Transparency International Zimbabwe strongly disagrees with the decision made through Parliament to increase traffic fines from $10 and $20 to $100. In a country where between 2011 and 2014 reliable sources report that poverty, including urban poverty has risen from 73,2 in 2011 to approximately 90% in 2014
Where unemployment is also at a record high of 80% such a decision reflects either that neither Parliament nor the police have done their homework. In the alternative if they have done their homework the decision reflects a high level of insensitivity to the plight of the citizens. To introduce such unrealistic fines in an environment of poverty encourages lawlessness of both citizens and law enforcement.
Before this ill-timed and ill-informed decision was all over the radio on December 28 2015, many motoring citizens had at various points complained about the excessive patrols of traffic police on Zimbabwe’s roads making driving an exasperating experience. Some citizens have gone so far as to describe the behaviour of the traffic police as predatory as they await motorists with the viciousness and malice of a bird of prey. Many citizens who by virtue of being self –employed use their vehicles for running their businesses to put food on the table, educate their children and provide shelter are harassed at every street corner for real and imagined infractions by the police. It appears that being fully aware that the motoring public is barely able to pay a $10 and $20 fine the police are hedging their bets that with a higher fine threshold of $100, defaulting motorists will be willing to raise their bribes maybe to half of that or higher, making the police an accessory and if not the solicitors (which most citizens in the TIZ National Corruption Barometer 2012 and 2013 claim they are) are at the very least aiding and abetting corruption to borrow a legal doctrine from the English and American legal system.
Worse still, there is an erroneous belief by some traffic police that because they have been assigned to this role they have forensic scientific knowledge offences such as moving at traffic light controlled intersections.
They will brook no argument when it is evident their opinions are not based on scientific facts. One police man claimed as a scientific fact that motorists must know that traffic lights for vehicles on turning lanes can only accommodate two vehicles before turning amber then red.
This is highly debatable, because there is by observation evidence that all over the city traffic lights are not programmed to behave in the same predictable manner. Some will turn from red to green to amber in seconds, barely giving motorists a chance to assemble themselves into turning or take – off positions. While there are other traffic lights that will stay in one position for so long one has to wonder if it is in working order or not. Is it on the basis of such guesswork forensics that one should be made to pay $100?
Parliament and the Police are also aware of myriad of issues that contribute to bad driving and road carnage on our roads that need their equal attention. There is the decrepit state of our roads, the potholes that worsen with every rainy season putting motorists at risk, poor rain water drainage when it rains, lack of road markings at vital points (where some bad drivers take advantage by taking the lions’ share of the road to themselves). There is also foliage and trees covering road signs such as stop signs and give-way signs that are supposed to be in plain view to the motorists that municipalities should be regulating.
Topping this is the alleged corruption at VID that sells licences to motorists who are not competent to be on the road or allowing road unfit vehicles to be on the road.

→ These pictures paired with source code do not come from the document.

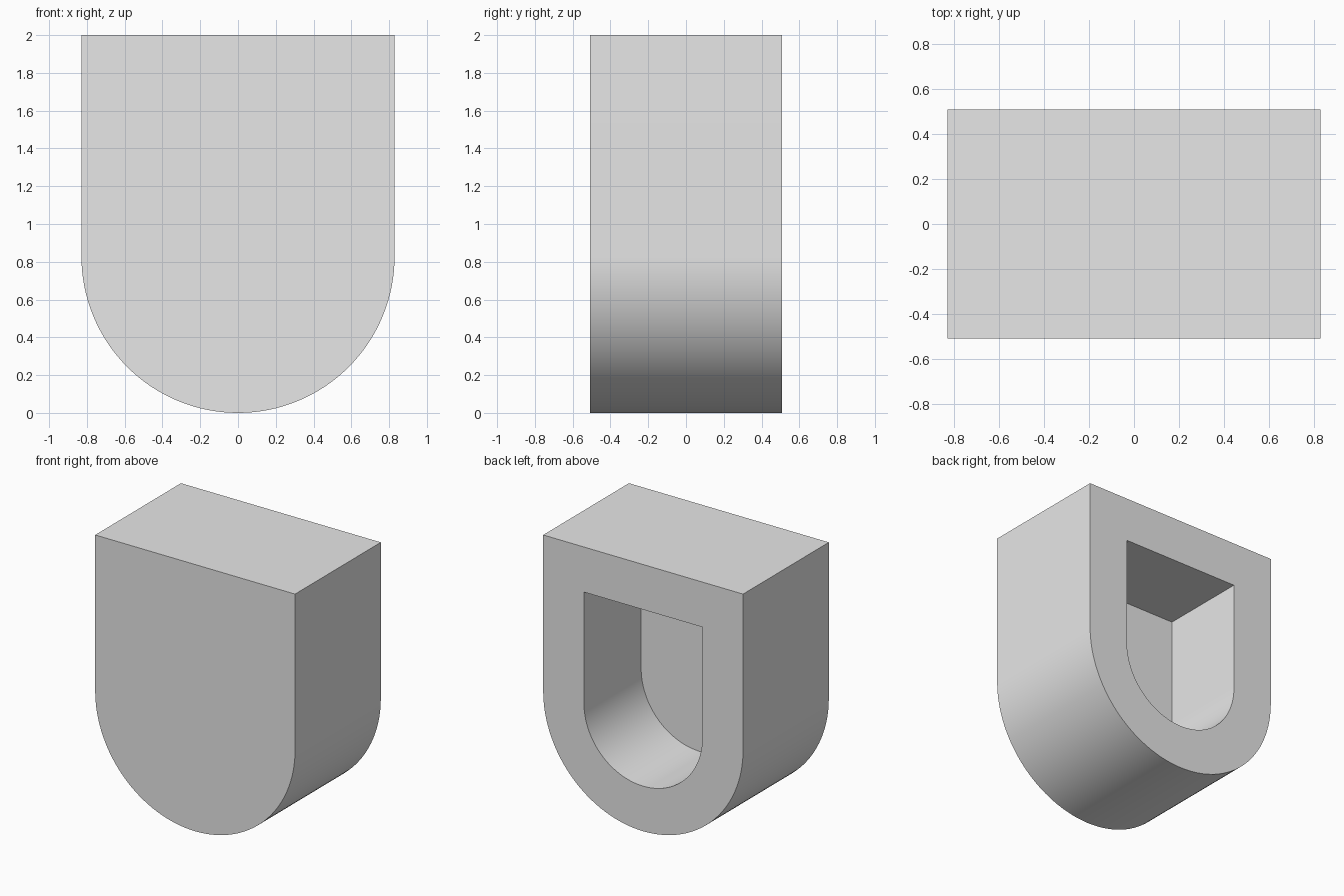
import bpy, bmesh, math

if "Cube" in bpy.data.objects:
    bpy.data.objects.remove(bpy.data.objects["Cube"])

R, H, D, WALL = 0.829, 2.0, 0.508, 0.338   # outer radius, height, half depth, wall
SEG = 64                                   # segments in each half-round base


def outline(radius, top):
    """Square-topped profile with a half-round base, in x and z."""
    pts = [(radius, top)]
    pts += [(-radius, top)]
    for i in range(SEG + 1):
        a = math.pi + math.pi * i / SEG
        pts.append((radius * math.cos(a), R + radius * math.sin(a)))
    return pts


def ring(bm, pts, y):
    return [bm.verts.new((x, y, z)) for x, z in pts]


def bridge(bm, a, b):
    n = len(a)
    for i in range(n):
        j = (i + 1) % n
        bm.faces.new((a[i], a[j], b[j], b[i]))


bm = bmesh.new()
outer, inner = outline(R, H), outline(R - WALL, H - WALL)
front = ring(bm, outer, -D)
back = ring(bm, outer, D)
rim = ring(bm, inner, D)
floor = ring(bm, inner, -D + WALL)

bm.faces.new(front)          # closed front
bridge(bm, front, back)      # outer side wall
bridge(bm, back, rim)        # flat rim around the pocket
bridge(bm, rim, floor)       # pocket wall
bm.faces.new(floor)          # pocket floor
bmesh.ops.recalc_face_normals(bm, faces=bm.faces)

mesh = bpy.data.meshes.new("hollow_block")
bm.to_mesh(mesh)
bm.free()
block = bpy.data.objects.new("hollow_block", mesh)
bpy.context.collection.objects.link(block)

grey = bpy.data.materials.new("light grey")
grey.diffuse_color = (0.8, 0.8, 0.8, 1)
grey.use_nodes = True
grey.node_tree.nodes["Principled BSDF"].inputs["Base Color"].default_value = grey.diffuse_color
mesh.materials.append(grey)

# Smooth curve, sharp corners
bpy.context.view_layer.objects.active = block
block.select_set(True)
bpy.ops.object.shade_smooth_by_angle(angle=math.radians(30))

These and more issues are likely to be the greater contributors to road carnage not just an absent- minded motorists.
As anti-corruption advocates we are already concerned about the anecdotal evidence received that alleges that this traffic police corruption is petty only in the lower levels but forms a pyramid that involves high ranking police officials as payments go up the ladder, turning it into a grand corruption scam. This is made worse by the fact that all other auxiliary departments to law enforcement such as the VID and Court system will want to take advantage of this by also cashing-in on the hamstrung motorists.
In view of these concerns Transparency International Zimbabwe urges the Zimbabwe Republic Police and Parliament to reconsider this. Parliament in the contrary is requested to review whether the heavy handed presence of the police on the roads is leading to or has led to reduced traffic infractions and road carnage and factor in all other contributors to traffic offences and road carnage. – Transparency International Zimbabwe